══ Supplied data ══
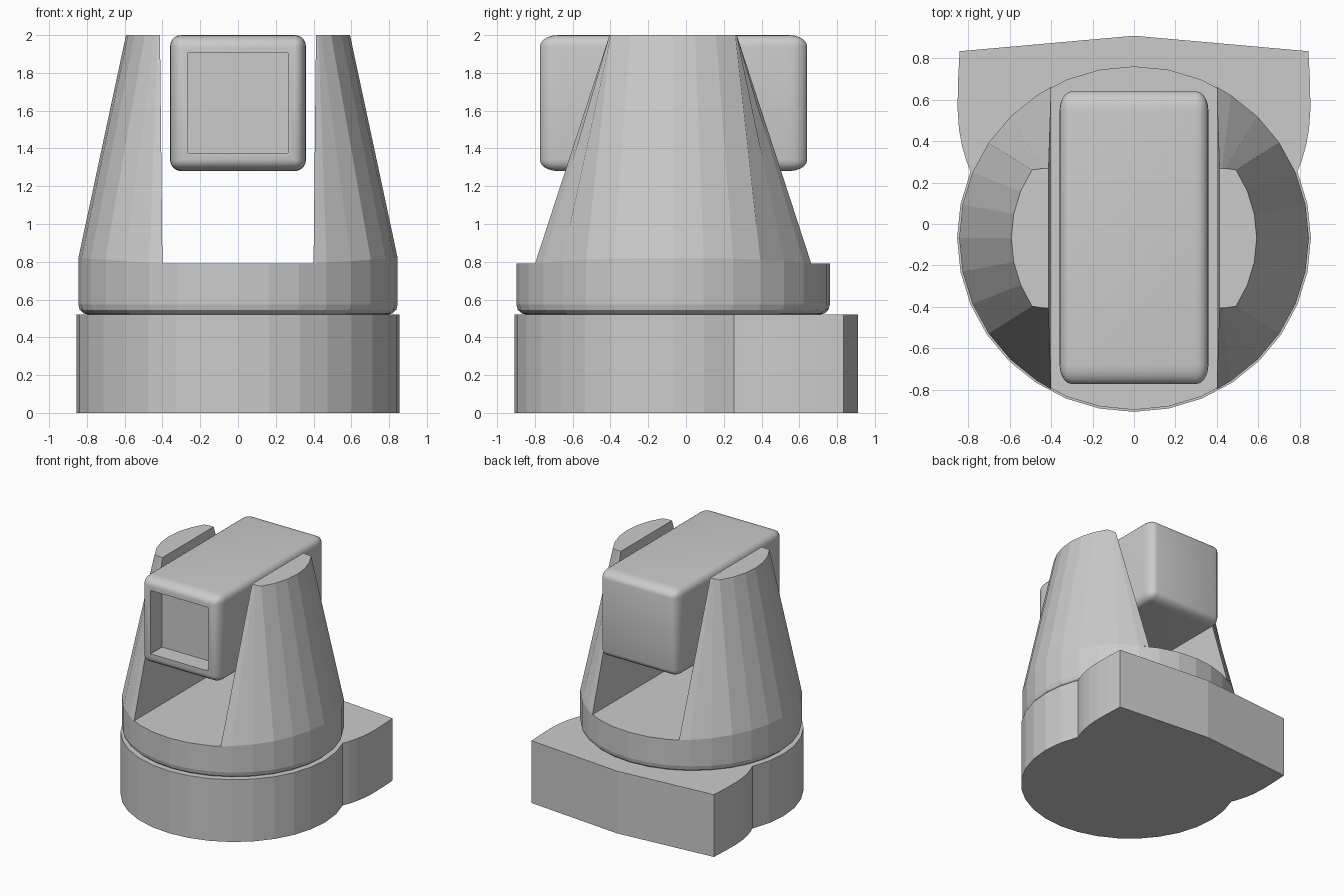
import bpy, bmesh
from math import sin, cos, acos, pi, radians
from mathutils import Matrix, Vector

if "Cube" in bpy.data.objects:
    bpy.data.objects.remove(bpy.data.objects["Cube"])

CY = -0.068          # centre of the round parts in y
STEP = 2 * pi / 32   # 32-sided round parts


def finish(name, bm):
    bmesh.ops.recalc_face_normals(bm, faces=bm.faces)
    mesh = bpy.data.meshes.new(name)
    bm.to_mesh(mesh)
    bm.free()
    obj = bpy.data.objects.new(name, mesh)
    bpy.context.collection.objects.link(obj)
    return obj


def loft(name, rings):
    """Skin closed rings of equal length and cap both ends."""
    bm = bmesh.new()
    rows = [[bm.verts.new(p) for p in ring] for ring in rings]
    n = len(rows[0])
    for a, b in zip(rows, rows[1:]):
        for i in range(n):
            j = (i + 1) % n
            bm.faces.new((a[i], a[j], b[j], b[i]))
    bm.faces.new(rows[0])
    bm.faces.new(rows[-1])
    return finish(name, bm)


# Base: round front joined to a curved, shallow-pointed rear bracket
half = [(0.0, 0.91), (0.843, 0.835), (0.85, 0.70), (0.853, 0.56),
        (0.846, 0.46), (0.832, 0.38), (0.812, 0.31)]
half += [(0.855 * cos(a), 0.84 * sin(a) + CY)
         for a in (STEP * (2 - i) for i in range(11))]
outline = half + [(-x, y) for x, y in half[-2:0:-1]]
loft("base", [[(x, y, z) for x, y in outline] for z in (0.0, 0.52)])

# Turntable: short drum with rounded lower edge
loft("turntable", [[(r * cos(STEP * i), (r - 0.015) * sin(STEP * i) + CY, z)
                    for i in range(32)]
                   for r, z in ((0.79, 0.52), (0.817, 0.527), (0.838, 0.546),
                                (0.845, 0.575), (0.845, 0.79))])

# Yoke arms: tapered slices of a cone on either side of the slot
end = acos(0.40 / 0.845)
angles = [-end] + [STEP * i for i in range(-5, 6)] + [end]
foot, kink, top = [], [], []
for a in angles:
    x, y = 0.845 * cos(a), 0.83 * sin(a) + CY
    foot.append((x, y, 0.79))
    kink.append((x, y, 0.791 + 0.03 * (x - 0.4) / 0.445))
    top.append((max(0.413, 0.593 * cos(a)),
                max(-0.337, min(0.337, 0.593 * sin(a))) + CY, 2.0))
# keep the clipped end points of the top distinct
for k, x in ((0, 0.413), (1, 0.425), (2, 0.44), (-3, 0.44), (-2, 0.425), (-1, 0.413)):
    top[k] = (x, top[k][1], 2.0)
arms = loft("yoke_arms", [foot, kink, top])
arms.modifiers.new("mirror", 'MIRROR').use_mirror_merge = False

# Head: rounded box with a square recess in the front face
bm = bmesh.new()
bmesh.ops.create_cube(bm, size=1.0)
bmesh.ops.scale(bm, vec=(0.72, 1.415 / 1.6, 0.72), verts=bm.verts)
bmesh.ops.bevel(bm, geom=bm.edges[:], offset=0.06, segments=5,
                profile=0.5, affect='EDGES')
bmesh.ops.scale(bm, vec=(1, 1.6, 1), verts=bm.verts)
bmesh.ops.translate(bm, vec=(0, -0.066, 1.64), verts=bm.verts)
front = min(bm.faces, key=lambda f: f.calc_center_median().y)
bmesh.ops.inset_individual(bm, faces=[front], thickness=0.05)
pocket = bmesh.ops.extrude_discrete_faces(bm, faces=[front])["faces"][0]
bmesh.ops.translate(bm, vec=(0, 0.15, 0), verts=pocket.verts)
head = finish("head", bm)
bpy.context.view_layer.objects.active = head
head.select_set(True)
bpy.ops.object.shade_smooth_by_angle(angle=radians(35))
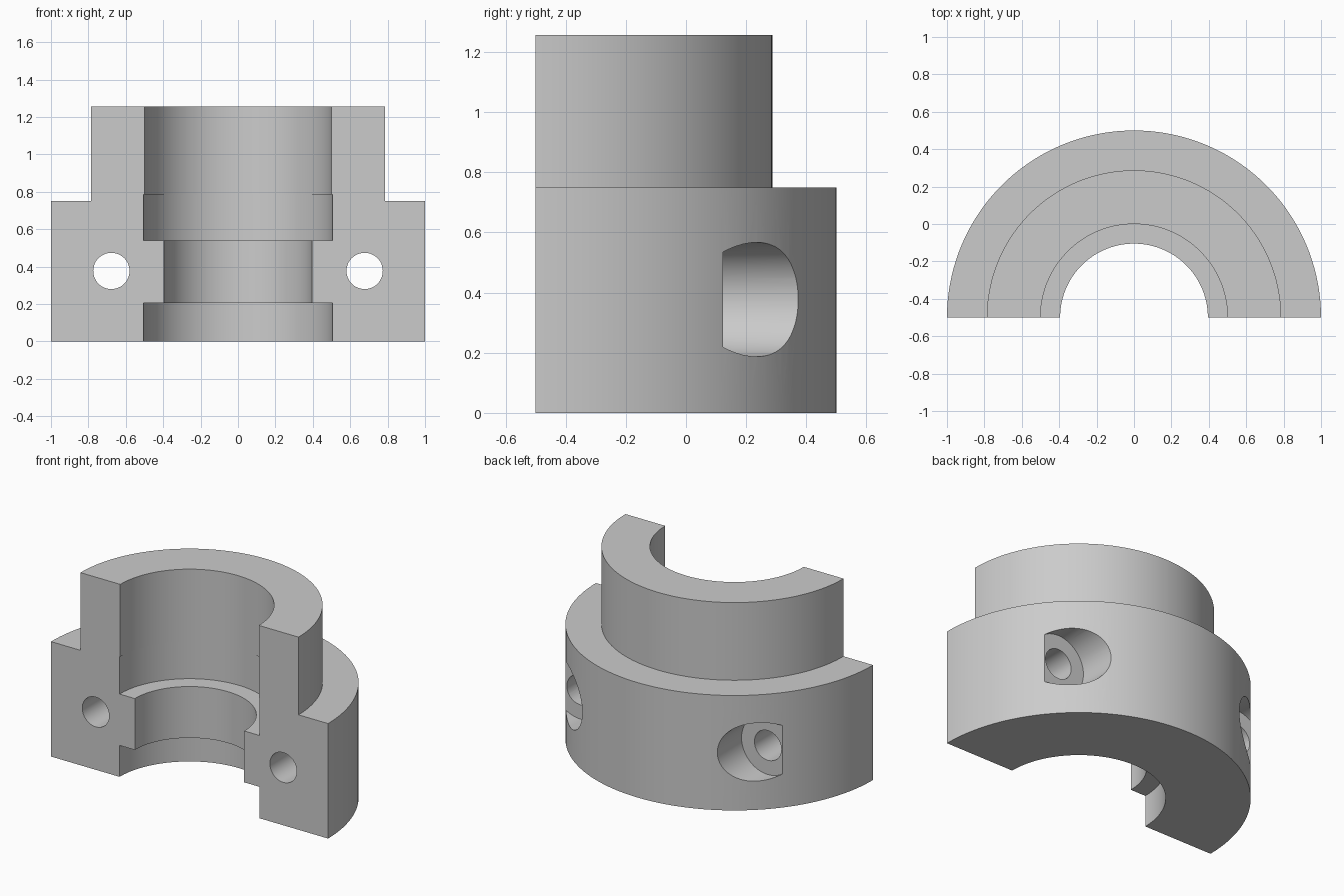
import bpy, bmesh, math

if "Cube" in bpy.data.objects:
    bpy.data.objects.remove(bpy.data.objects["Cube"], do_unlink=True)

AXIS_Y = -0.5     # the split face lies on the bore axis
STEPS = 72
BOLT_X, BOLT_Z = 0.677, 0.377

grey = bpy.data.materials.new("plain grey")
grey.use_nodes = True
colour = (0.6, 0.6, 0.6, 1)
grey.diffuse_color = colour
grey.node_tree.nodes["Principled BSDF"].inputs["Base Color"].default_value = colour


def half_revolve(name, profile):
    """Turn a closed (radius, height) profile through half a circle, with flat ends."""
    bm = bmesh.new()
    rings = []
    for i in range(STEPS + 1):
        a = math.pi * i / STEPS
        rings.append([bm.verts.new((r * math.cos(a), AXIS_Y + r * math.sin(a), z))
                      for r, z in profile])
    n = len(profile)
    for a, b in zip(rings, rings[1:]):
        for j in range(n):
            k = (j + 1) % n
            bm.faces.new((a[j], a[k], b[k], b[j]))
    bm.faces.new(rings[0])
    bm.faces.new(rings[-1])
    bmesh.ops.recalc_face_normals(bm, faces=bm.faces)
    mesh = bpy.data.meshes.new(name)
    bm.to_mesh(mesh)
    bm.free()
    obj = bpy.data.objects.new(name, mesh)
    bpy.context.collection.objects.link(obj)
    mesh.materials.append(grey)
    return obj


def drill(target, x, radius, y0, y1):
    """Cut a round hole along y from y0 to y1."""
    bpy.ops.mesh.primitive_cylinder_add(
        vertices=48, radius=radius, depth=y1 - y0,
        location=(x, (y0 + y1) / 2, BOLT_Z), rotation=(math.pi / 2, 0, 0))
    cutter = bpy.context.object
    cutter.name = "hole_cutter"
    cutter.hide_render = True
    cutter.data.materials.append(grey)
    mod = target.modifiers.new("hole", "BOOLEAN")
    mod.operation = "DIFFERENCE"
    mod.solver = "EXACT"
    mod.object = cutter
    bpy.context.view_layer.objects.active = target
    bpy.ops.object.modifier_apply(modifier=mod.name)
    bpy.data.objects.remove(cutter, do_unlink=True)


# Stepped half collar: wide flange, narrower neck, bore with an inner lip
collar = half_revolve("half_collar", [
    (0.505, 0), (1, 0), (1, 0.75), (0.787, 0.75), (0.787, 1.257),
    (0.5, 1.257), (0.5, 0.785), (0.505, 0.785), (0.505, 0.54),
    (0.395, 0.54), (0.395, 0.205), (0.505, 0.205)])

# Bolt holes with counterbores opening at the back
for side in (-1, 1):
    drill(collar, side * BOLT_X, 0.097, -0.7, 0.7)
    drill(collar, side * BOLT_X, 0.19, 0.123, 0.8)

# Smooth round walls, sharp steps
bpy.ops.object.select_all(action="DESELECT")
collar.select_set(True)
bpy.context.view_layer.objects.active = collar
bpy.ops.object.shade_smooth_by_angle(angle=math.radians(30))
═══
### [Task brief]
Return the listing above in an exact copy that leaves out the images.

### [Answer below]
import bpy, bmesh
from math import sin, cos, acos, pi, radians
from mathutils import Matrix, Vector

if "Cube" in bpy.data.objects:
    bpy.data.objects.remove(bpy.data.objects["Cube"])

CY = -0.068          # centre of the round parts in y
STEP = 2 * pi / 32   # 32-sided round parts


def finish(name, bm):
    bmesh.ops.recalc_face_normals(bm, faces=bm.faces)
    mesh = bpy.data.meshes.new(name)
    bm.to_mesh(mesh)
    bm.free()
    obj = bpy.data.objects.new(name, mesh)
    bpy.context.collection.objects.link(obj)
    return obj


def loft(name, rings):
    """Skin closed rings of equal length and cap both ends."""
    bm = bmesh.new()
    rows = [[bm.verts.new(p) for p in ring] for ring in rings]
    n = len(rows[0])
    for a, b in zip(rows, rows[1:]):
        for i in range(n):
            j = (i + 1) % n
            bm.faces.new((a[i], a[j], b[j], b[i]))
    bm.faces.new(rows[0])
    bm.faces.new(rows[-1])
    return finish(name, bm)


# Base: round front joined to a curved, shallow-pointed rear bracket
half = [(0.0, 0.91), (0.843, 0.835), (0.85, 0.70), (0.853, 0.56),
        (0.846, 0.46), (0.832, 0.38), (0.812, 0.31)]
half += [(0.855 * cos(a), 0.84 * sin(a) + CY)
         for a in (STEP * (2 - i) for i in range(11))]
outline = half + [(-x, y) for x, y in half[-2:0:-1]]
loft("base", [[(x, y, z) for x, y in outline] for z in (0.0, 0.52)])

# Turntable: short drum with rounded lower edge
loft("turntable", [[(r * cos(STEP * i), (r - 0.015) * sin(STEP * i) + CY, z)
                    for i in range(32)]
                   for r, z in ((0.79, 0.52), (0.817, 0.527), (0.838, 0.546),
                                (0.845, 0.575), (0.845, 0.79))])

# Yoke arms: tapered slices of a cone on either side of the slot
end = acos(0.40 / 0.845)
angles = [-end] + [STEP * i for i in range(-5, 6)] + [end]
foot, kink, top = [], [], []
for a in angles:
    x, y = 0.845 * cos(a), 0.83 * sin(a) + CY
    foot.append((x, y, 0.79))
    kink.append((x, y, 0.791 + 0.03 * (x - 0.4) / 0.445))
    top.append((max(0.413, 0.593 * cos(a)),
                max(-0.337, min(0.337, 0.593 * sin(a))) + CY, 2.0))
# keep the clipped end points of the top distinct
for k, x in ((0, 0.413), (1, 0.425), (2, 0.44), (-3, 0.44), (-2, 0.425), (-1, 0.413)):
    top[k] = (x, top[k][1], 2.0)
arms = loft("yoke_arms", [foot, kink, top])
arms.modifiers.new("mirror", 'MIRROR').use_mirror_merge = False

# Head: rounded box with a square recess in the front face
bm = bmesh.new()
bmesh.ops.create_cube(bm, size=1.0)
bmesh.ops.scale(bm, vec=(0.72, 1.415 / 1.6, 0.72), verts=bm.verts)
bmesh.ops.bevel(bm, geom=bm.edges[:], offset=0.06, segments=5,
                profile=0.5, affect='EDGES')
bmesh.ops.scale(bm, vec=(1, 1.6, 1), verts=bm.verts)
bmesh.ops.translate(bm, vec=(0, -0.066, 1.64), verts=bm.verts)
front = min(bm.faces, key=lambda f: f.calc_center_median().y)
bmesh.ops.inset_individual(bm, faces=[front], thickness=0.05)
pocket = bmesh.ops.extrude_discrete_faces(bm, faces=[front])["faces"][0]
bmesh.ops.translate(bm, vec=(0, 0.15, 0), verts=pocket.verts)
head = finish("head", bm)
bpy.context.view_layer.objects.active = head
head.select_set(True)
bpy.ops.object.shade_smooth_by_angle(angle=radians(35))
import bpy, bmesh, math

if "Cube" in bpy.data.objects:
    bpy.data.objects.remove(bpy.data.objects["Cube"], do_unlink=True)

AXIS_Y = -0.5     # the split face lies on the bore axis
STEPS = 72
BOLT_X, BOLT_Z = 0.677, 0.377

grey = bpy.data.materials.new("plain grey")
grey.use_nodes = True
colour = (0.6, 0.6, 0.6, 1)
grey.diffuse_color = colour
grey.node_tree.nodes["Principled BSDF"].inputs["Base Color"].default_value = colour


def half_revolve(name, profile):
    """Turn a closed (radius, height) profile through half a circle, with flat ends."""
    bm = bmesh.new()
    rings = []
    for i in range(STEPS + 1):
        a = math.pi * i / STEPS
        rings.append([bm.verts.new((r * math.cos(a), AXIS_Y + r * math.sin(a), z))
                      for r, z in profile])
    n = len(profile)
    for a, b in zip(rings, rings[1:]):
        for j in range(n):
            k = (j + 1) % n
            bm.faces.new((a[j], a[k], b[k], b[j]))
    bm.faces.new(rings[0])
    bm.faces.new(rings[-1])
    bmesh.ops.recalc_face_normals(bm, faces=bm.faces)
    mesh = bpy.data.meshes.new(name)
    bm.to_mesh(mesh)
    bm.free()
    obj = bpy.data.objects.new(name, mesh)
    bpy.context.collection.objects.link(obj)
    mesh.materials.append(grey)
    return obj


def drill(target, x, radius, y0, y1):
    """Cut a round hole along y from y0 to y1."""
    bpy.ops.mesh.primitive_cylinder_add(
        vertices=48, radius=radius, depth=y1 - y0,
        location=(x, (y0 + y1) / 2, BOLT_Z), rotation=(math.pi / 2, 0, 0))
    cutter = bpy.context.object
    cutter.name = "hole_cutter"
    cutter.hide_render = True
    cutter.data.materials.append(grey)
    mod = target.modifiers.new("hole", "BOOLEAN")
    mod.operation = "DIFFERENCE"
    mod.solver = "EXACT"
    mod.object = cutter
    bpy.context.view_layer.objects.active = target
    bpy.ops.object.modifier_apply(modifier=mod.name)
    bpy.data.objects.remove(cutter, do_unlink=True)


# Stepped half collar: wide flange, narrower neck, bore with an inner lip
collar = half_revolve("half_collar", [
    (0.505, 0), (1, 0), (1, 0.75), (0.787, 0.75), (0.787, 1.257),
    (0.5, 1.257), (0.5, 0.785), (0.505, 0.785), (0.505, 0.54),
    (0.395, 0.54), (0.395, 0.205), (0.505, 0.205)])

# Bolt holes with counterbores opening at the back
for side in (-1, 1):
    drill(collar, side * BOLT_X, 0.097, -0.7, 0.7)
    drill(collar, side * BOLT_X, 0.19, 0.123, 0.8)

# Smooth round walls, sharp steps
bpy.ops.object.select_all(action="DESELECT")
collar.select_set(True)
bpy.context.view_layer.objects.active = collar
bpy.ops.object.shade_smooth_by_angle(angle=math.radians(30))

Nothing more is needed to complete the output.